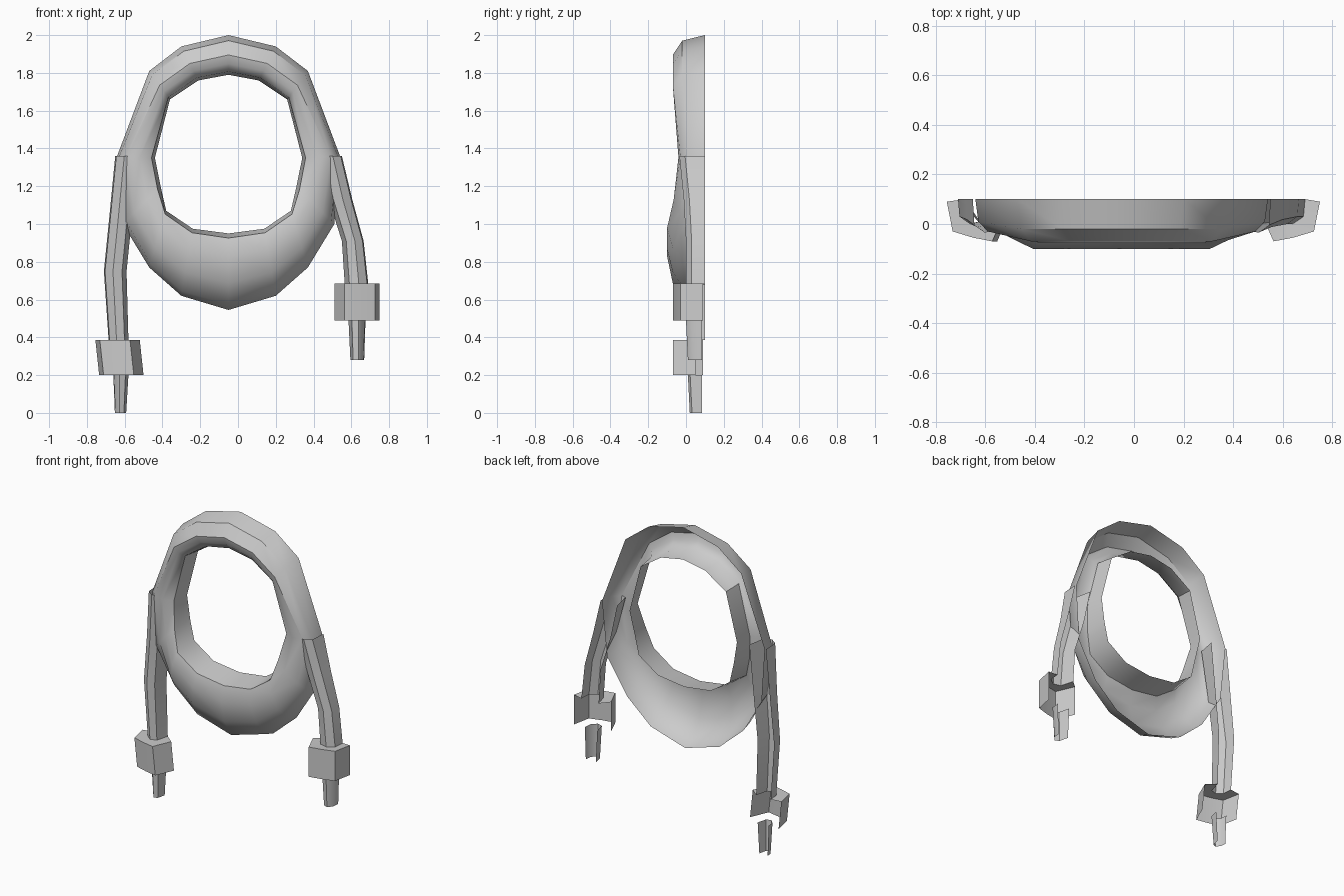
import bpy, bmesh

if "Cube" in bpy.data.objects:
    bpy.data.objects.remove(bpy.data.objects["Cube"])

CX = -0.05  # the ring's own axis of symmetry


def loft(name, sections, closed=False):
    """Skin open-backed sections (lists of points) into a thin shell."""
    bm = bmesh.new()
    rows = [[bm.verts.new(p) for p in s] for s in sections]
    pairs = list(zip(rows, rows[1:]))
    if closed:
        pairs.append((rows[-1], rows[0]))
    for a, b in pairs:
        for i in range(len(a) - 1):
            bm.faces.new((a[i], a[i + 1], b[i + 1], b[i]))
    bm.normal_update()
    # front surfaces must look towards -y
    if sum(f.normal.y * f.calc_area() for f in bm.faces) > 0:
        bmesh.ops.reverse_faces(bm, faces=bm.faces[:])
    me = bpy.data.meshes.new(name)
    bm.to_mesh(me)
    bm.free()
    ob = bpy.data.objects.new(name, me)
    bpy.context.collection.objects.link(ob)
    bpy.ops.object.select_all(action='DESELECT')
    ob.select_set(True)
    bpy.context.view_layer.objects.active = ob
    bpy.ops.object.shade_smooth_by_angle(angle=0.7)
    return ob


# Cross-sections of the cloth roll: (fraction from outer to inner edge, y)
TOP = [(0, .1), (.14, -.02), (.5, -.07), (.72, -.06), (.92, -.02), (1, .1)]
SIDE = [(0, .1), (.06, .01), (.25, -.03), (.6, -.04), (.91, -.01), (1, .1)]
FOLD = [(0, .09), (.08, 0), (.3, -.03), (.65, -.065), (.92, -.05), (1, .09)]
DRAPE = [(0, .08), (.07, 0), (.35, -.07), (.7, -.1), (.94, -.075), (1, .09)]

# Half of the ring from top to bottom: outer (x, z), inner (x, z), section
half = [
    ((0, 2.0), (0, 1.79), TOP),
    ((.25, 1.94), (.16, 1.76), TOP),
    ((.42, 1.81), (.31, 1.66), TOP),
    ((.59, 1.36), (.39, 1.35), SIDE),
    ((.56, 1.0), (.36, 1.2), FOLD),
    ((.42, .77), (.33, 1.07), DRAPE),
    ((.25, .62), (.19, .975), DRAPE),
    ((0, .545), (0, .95), DRAPE),
]


def ring_section(o, i, prof, sign):
    return [(CX + sign * (o[0] + (i[0] - o[0]) * t), y, o[1] + (i[1] - o[1]) * t)
            for t, y in prof]


# Hood-like ring with the draped lower fold
loft("scarf_ring", [ring_section(*h, 1) for h in half]
     + [ring_section(*h, -1) for h in half[-2:0:-1]], closed=True)


def strand_section(outer, inner, z, front, back=.1):
    prof = [(0, back), (.05, front + .03), (.4, front), (.8, front + .012), (1, back)]
    return [(outer + (inner - outer) * t, y, z) for t, y in prof]


def cuff_section(outer, inner, z):
    prof = [(0, .09), (.1, -.03), (.45, -.055), (.78, -.07), (1, .05)]
    return [(outer + (inner - outer) * t, y, z) for t, y in prof]


# Per side: hanging strand, cuff (top rim and wall), cord end
# strand rows: outer x, inner x, z, front y
sides = {
    "right": dict(strand=[(.55, .43, 1.36, -.035), (.605, .48, 1.13, -.012),
                          (.665, .55, .91, .0), (.69, .565, .68, .0)],
                  cuff=[(.75, .51, .685), (.75, .51, .49)],
                  tip=[(.675, .585, .49, .0), (.668, .595, .28, .01)]),
    "left": dict(strand=[(-.65, -.53, 1.36, -.035), (-.68, -.56, 1.05, -.012),
                         (-.71, -.59, .75, .0), (-.685, -.58, .385, .005)],
                 cuff=[(-.755, -.52, .385), (-.735, -.50, .2)],
                 tip=[(-.66, -.58, .2, .01), (-.652, -.592, 0, .02)]),
}
for side, s in sides.items():
    loft("strand_" + side, [strand_section(*r) for r in s["strand"]])
    rim = strand_section(*s["strand"][-1])
    loft("cuff_" + side, [rim] + [cuff_section(*r) for r in s["cuff"]])
    loft("cord_end_" + side, [strand_section(*r, .085) for r in s["tip"]])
⁂
_WORK ORDER_
Output all entries unchanged; skip the pictures.

_YOUR RESPONSE_
import bpy, bmesh

if "Cube" in bpy.data.objects:
    bpy.data.objects.remove(bpy.data.objects["Cube"])

CX = -0.05  # the ring's own axis of symmetry


def loft(name, sections, closed=False):
    """Skin open-backed sections (lists of points) into a thin shell."""
    bm = bmesh.new()
    rows = [[bm.verts.new(p) for p in s] for s in sections]
    pairs = list(zip(rows, rows[1:]))
    if closed:
        pairs.append((rows[-1], rows[0]))
    for a, b in pairs:
        for i in range(len(a) - 1):
            bm.faces.new((a[i], a[i + 1], b[i + 1], b[i]))
    bm.normal_update()
    # front surfaces must look towards -y
    if sum(f.normal.y * f.calc_area() for f in bm.faces) > 0:
        bmesh.ops.reverse_faces(bm, faces=bm.faces[:])
    me = bpy.data.meshes.new(name)
    bm.to_mesh(me)
    bm.free()
    ob = bpy.data.objects.new(name, me)
    bpy.context.collection.objects.link(ob)
    bpy.ops.object.select_all(action='DESELECT')
    ob.select_set(True)
    bpy.context.view_layer.objects.active = ob
    bpy.ops.object.shade_smooth_by_angle(angle=0.7)
    return ob


# Cross-sections of the cloth roll: (fraction from outer to inner edge, y)
TOP = [(0, .1), (.14, -.02), (.5, -.07), (.72, -.06), (.92, -.02), (1, .1)]
SIDE = [(0, .1), (.06, .01), (.25, -.03), (.6, -.04), (.91, -.01), (1, .1)]
FOLD = [(0, .09), (.08, 0), (.3, -.03), (.65, -.065), (.92, -.05), (1, .09)]
DRAPE = [(0, .08), (.07, 0), (.35, -.07), (.7, -.1), (.94, -.075), (1, .09)]

# Half of the ring from top to bottom: outer (x, z), inner (x, z), section
half = [
    ((0, 2.0), (0, 1.79), TOP),
    ((.25, 1.94), (.16, 1.76), TOP),
    ((.42, 1.81), (.31, 1.66), TOP),
    ((.59, 1.36), (.39, 1.35), SIDE),
    ((.56, 1.0), (.36, 1.2), FOLD),
    ((.42, .77), (.33, 1.07), DRAPE),
    ((.25, .62), (.19, .975), DRAPE),
    ((0, .545), (0, .95), DRAPE),
]


def ring_section(o, i, prof, sign):
    return [(CX + sign * (o[0] + (i[0] - o[0]) * t), y, o[1] + (i[1] - o[1]) * t)
            for t, y in prof]


# Hood-like ring with the draped lower fold
loft("scarf_ring", [ring_section(*h, 1) for h in half]
     + [ring_section(*h, -1) for h in half[-2:0:-1]], closed=True)


def strand_section(outer, inner, z, front, back=.1):
    prof = [(0, back), (.05, front + .03), (.4, front), (.8, front + .012), (1, back)]
    return [(outer + (inner - outer) * t, y, z) for t, y in prof]


def cuff_section(outer, inner, z):
    prof = [(0, .09), (.1, -.03), (.45, -.055), (.78, -.07), (1, .05)]
    return [(outer + (inner - outer) * t, y, z) for t, y in prof]


# Per side: hanging strand, cuff (top rim and wall), cord end
# strand rows: outer x, inner x, z, front y
sides = {
    "right": dict(strand=[(.55, .43, 1.36, -.035), (.605, .48, 1.13, -.012),
                          (.665, .55, .91, .0), (.69, .565, .68, .0)],
                  cuff=[(.75, .51, .685), (.75, .51, .49)],
                  tip=[(.675, .585, .49, .0), (.668, .595, .28, .01)]),
    "left": dict(strand=[(-.65, -.53, 1.36, -.035), (-.68, -.56, 1.05, -.012),
                         (-.71, -.59, .75, .0), (-.685, -.58, .385, .005)],
                 cuff=[(-.755, -.52, .385), (-.735, -.50, .2)],
                 tip=[(-.66, -.58, .2, .01), (-.652, -.592, 0, .02)]),
}
for side, s in sides.items():
    loft("strand_" + side, [strand_section(*r) for r in s["strand"]])
    rim = strand_section(*s["strand"][-1])
    loft("cuff_" + side, [rim] + [cuff_section(*r) for r in s["cuff"]])
    loft("cord_end_" + side, [strand_section(*r, .085) for r in s["tip"]])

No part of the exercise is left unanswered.